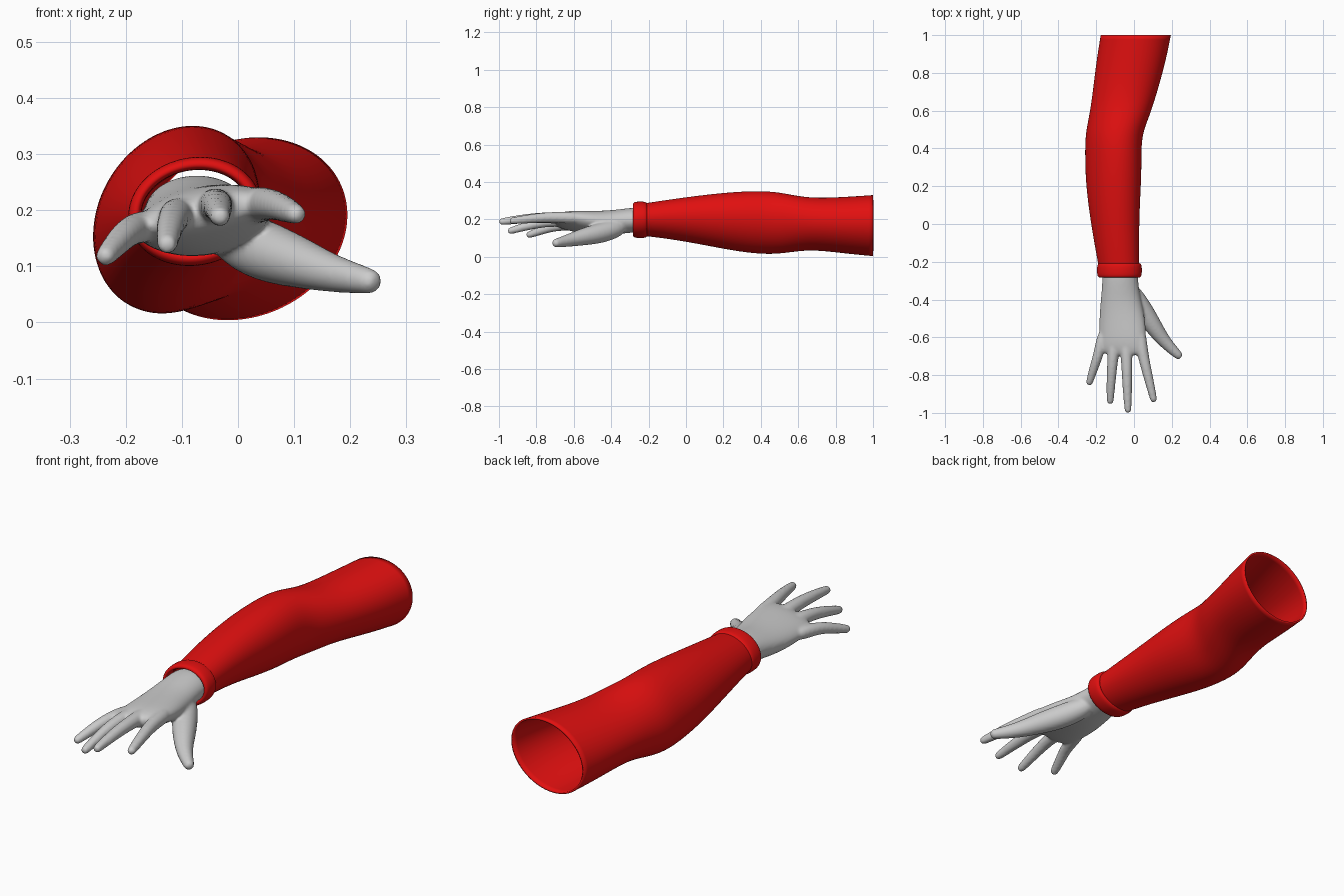
import bpy, bmesh
from math import sin, cos, pi, radians
from mathutils import Vector

Y = Vector((0, 1, 0))
Z = Vector((0, 0, 1))


def loft(bm, stations, segs, along=None, skew=0.0, caps=True, loop=False):
    """Elliptical rings (x, y, z, rx, rz, roll) joined into a tube."""
    pts = [Vector(s[:3]) for s in stations]
    rings = []
    for i, s in enumerate(stations):
        t = along or (pts[min(i + 1, len(pts) - 1)] - pts[max(i - 1, 0)]).normalized()
        side = t.cross(Z).normalized()
        if side.x < 0:
            side = -side
        up = side.cross(t).normalized()
        if up.z < 0:
            up = -up
        roll = radians(s[5])
        ring = []
        for k in range(segs):
            a = 2 * pi * k / segs
            v = s[4] * sin(a)
            u = s[3] * cos(a) + skew * v
            ring.append(bm.verts.new(pts[i] + side * (u * cos(roll) - v * sin(roll))
                                     + up * (u * sin(roll) + v * cos(roll))))
        rings.append(ring)
    pairs = list(zip(rings, rings[1:])) + ([(rings[-1], rings[0])] if loop else [])
    for a, b in pairs:
        for k in range(segs):
            n = (k + 1) % segs
            bm.faces.new((a[k], a[n], b[n], b[k]))
    if caps:
        bm.faces.new(rings[0])
        bm.faces.new(rings[-1])


def digit(bm, path):
    """Tapered finger (x, y, z, r) with a rounded tip."""
    st = [(x, y, z, r, r, 0) for x, y, z, r in path]
    p, r = Vector(path[-1][:3]), path[-1][3]
    t = (p - Vector(path[-2][:3])).normalized()
    for d, k in ((0.6, 0.85), (0.95, 0.45)):
        st.append((*(p + t * r * d), r * k, r * k, 0))
    loft(bm, st, 12)


def finish(bm, name, mat=None):
    bmesh.ops.recalc_face_normals(bm, faces=bm.faces[:])
    me = bpy.data.meshes.new(name)
    bm.to_mesh(me)
    bm.free()
    me.polygons.foreach_set("use_smooth", [True] * len(me.polygons))
    ob = bpy.data.objects.new(name, me)
    bpy.context.collection.objects.link(ob)
    if mat:
        me.materials.append(mat)
    sub = ob.modifiers.new("round", 'SUBSURF')
    sub.levels = sub.render_levels = 2
    return ob


red = bpy.data.materials.new("red_cloth")
red.diffuse_color = (0.75, 0.005, 0.005, 1)

# Sleeve: y, x min, x max, z min, z max
spans = [(-0.25, -0.182, 0.026, 0.114, 0.282), (-0.12, -0.206, 0.026, 0.10, 0.302),
         (0.05, -0.234, 0.027, 0.072, 0.326), (0.22, -0.254, 0.036, 0.038, 0.345),
         (0.36, -0.257, 0.038, 0.017, 0.353), (0.47, -0.256, 0.039, 0.013, 0.350),
         (0.56, -0.238, 0.076, 0.024, 0.333), (0.66, -0.222, 0.110, 0.037, 0.316),
         (0.78, -0.208, 0.145, 0.026, 0.317), (0.90, -0.192, 0.175, 0.012, 0.324),
         (1.00, -0.175, 0.194, 0.003, 0.331)]
bm = bmesh.new()
loft(bm, [((a + b) / 2, y, (c + d) / 2, (b - a) / 2, (d - c) / 2, 0) for y, a, b, c, d in spans],
     32, Y, 0.17, caps=False)
sleeve = finish(bm, "sleeve", red)
sol = sleeve.modifiers.new("cloth", 'SOLIDIFY')
sol.thickness, sol.offset = 0.008, -1

# Rolled cuff: y and offset from the wrist opening
bm = bmesh.new()
roll = [(-0.205, 0.0), (-0.21, 0.012), (-0.225, 0.017), (-0.265, 0.017), (-0.281, 0.012),
        (-0.285, 0.0), (-0.275, -0.007), (-0.22, -0.007)]
loft(bm, [(-0.077, y, 0.198, 0.102 + o, 0.081 + o, 0) for y, o in roll],
     32, Y, 0.1, caps=False, loop=True)
finish(bm, "cuff", red)

# Hand: palm and fingers fused into one smooth skin
bm = bmesh.new()
loft(bm, [(-0.075, -0.20, 0.200, 0.093, 0.066, 0), (-0.073, -0.30, 0.196, 0.094, 0.067, 0),
          (-0.070, -0.40, 0.182, 0.107, 0.066, 4), (-0.062, -0.50, 0.182, 0.124, 0.062, 9),
          (-0.060, -0.60, 0.190, 0.128, 0.052, 12), (-0.060, -0.66, 0.195, 0.124, 0.040, 12),
          (-0.052, -0.70, 0.196, 0.105, 0.024, 12)], 24, Y)
digits = [
    [(-0.155, -0.55, 0.172, 0.034), (-0.188, -0.69, 0.168, 0.028),
     (-0.212, -0.76, 0.146, 0.025), (-0.235, -0.835, 0.119, 0.020)],
    [(-0.100, -0.58, 0.190, 0.038), (-0.112, -0.71, 0.193, 0.030),
     (-0.121, -0.82, 0.174, 0.026), (-0.126, -0.935, 0.140, 0.020)],
    [(-0.045, -0.58, 0.203, 0.038), (-0.039, -0.72, 0.211, 0.031),
     (-0.036, -0.85, 0.206, 0.027), (-0.032, -0.981, 0.189, 0.020)],
    [(0.025, -0.54, 0.205, 0.038), (0.044, -0.68, 0.213, 0.031),
     (0.073, -0.80, 0.208, 0.027), (0.103, -0.925, 0.193, 0.020)],
    [(-0.035, -0.32, 0.170, 0.045), (0.035, -0.44, 0.130, 0.060), (0.108, -0.55, 0.107, 0.048),
     (0.162, -0.625, 0.088, 0.036), (0.232, -0.692, 0.074, 0.025)],
]
for d in digits:
    digit(bm, d)
hand = finish(bm, "hand")
rm = hand.modifiers.new("fuse", 'REMESH')
rm.mode, rm.voxel_size, rm.use_smooth_shade = 'VOXEL', 0.006, True
sm = hand.modifiers.new("relax", 'SMOOTH')
sm.factor, sm.iterations = 0.5, 10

—————

▶ _REQUIRED WORK_
Using the listing above, say how many of its lines contain "Vector", and give no other words.

▶ _EXERCISE SOLUTION_
6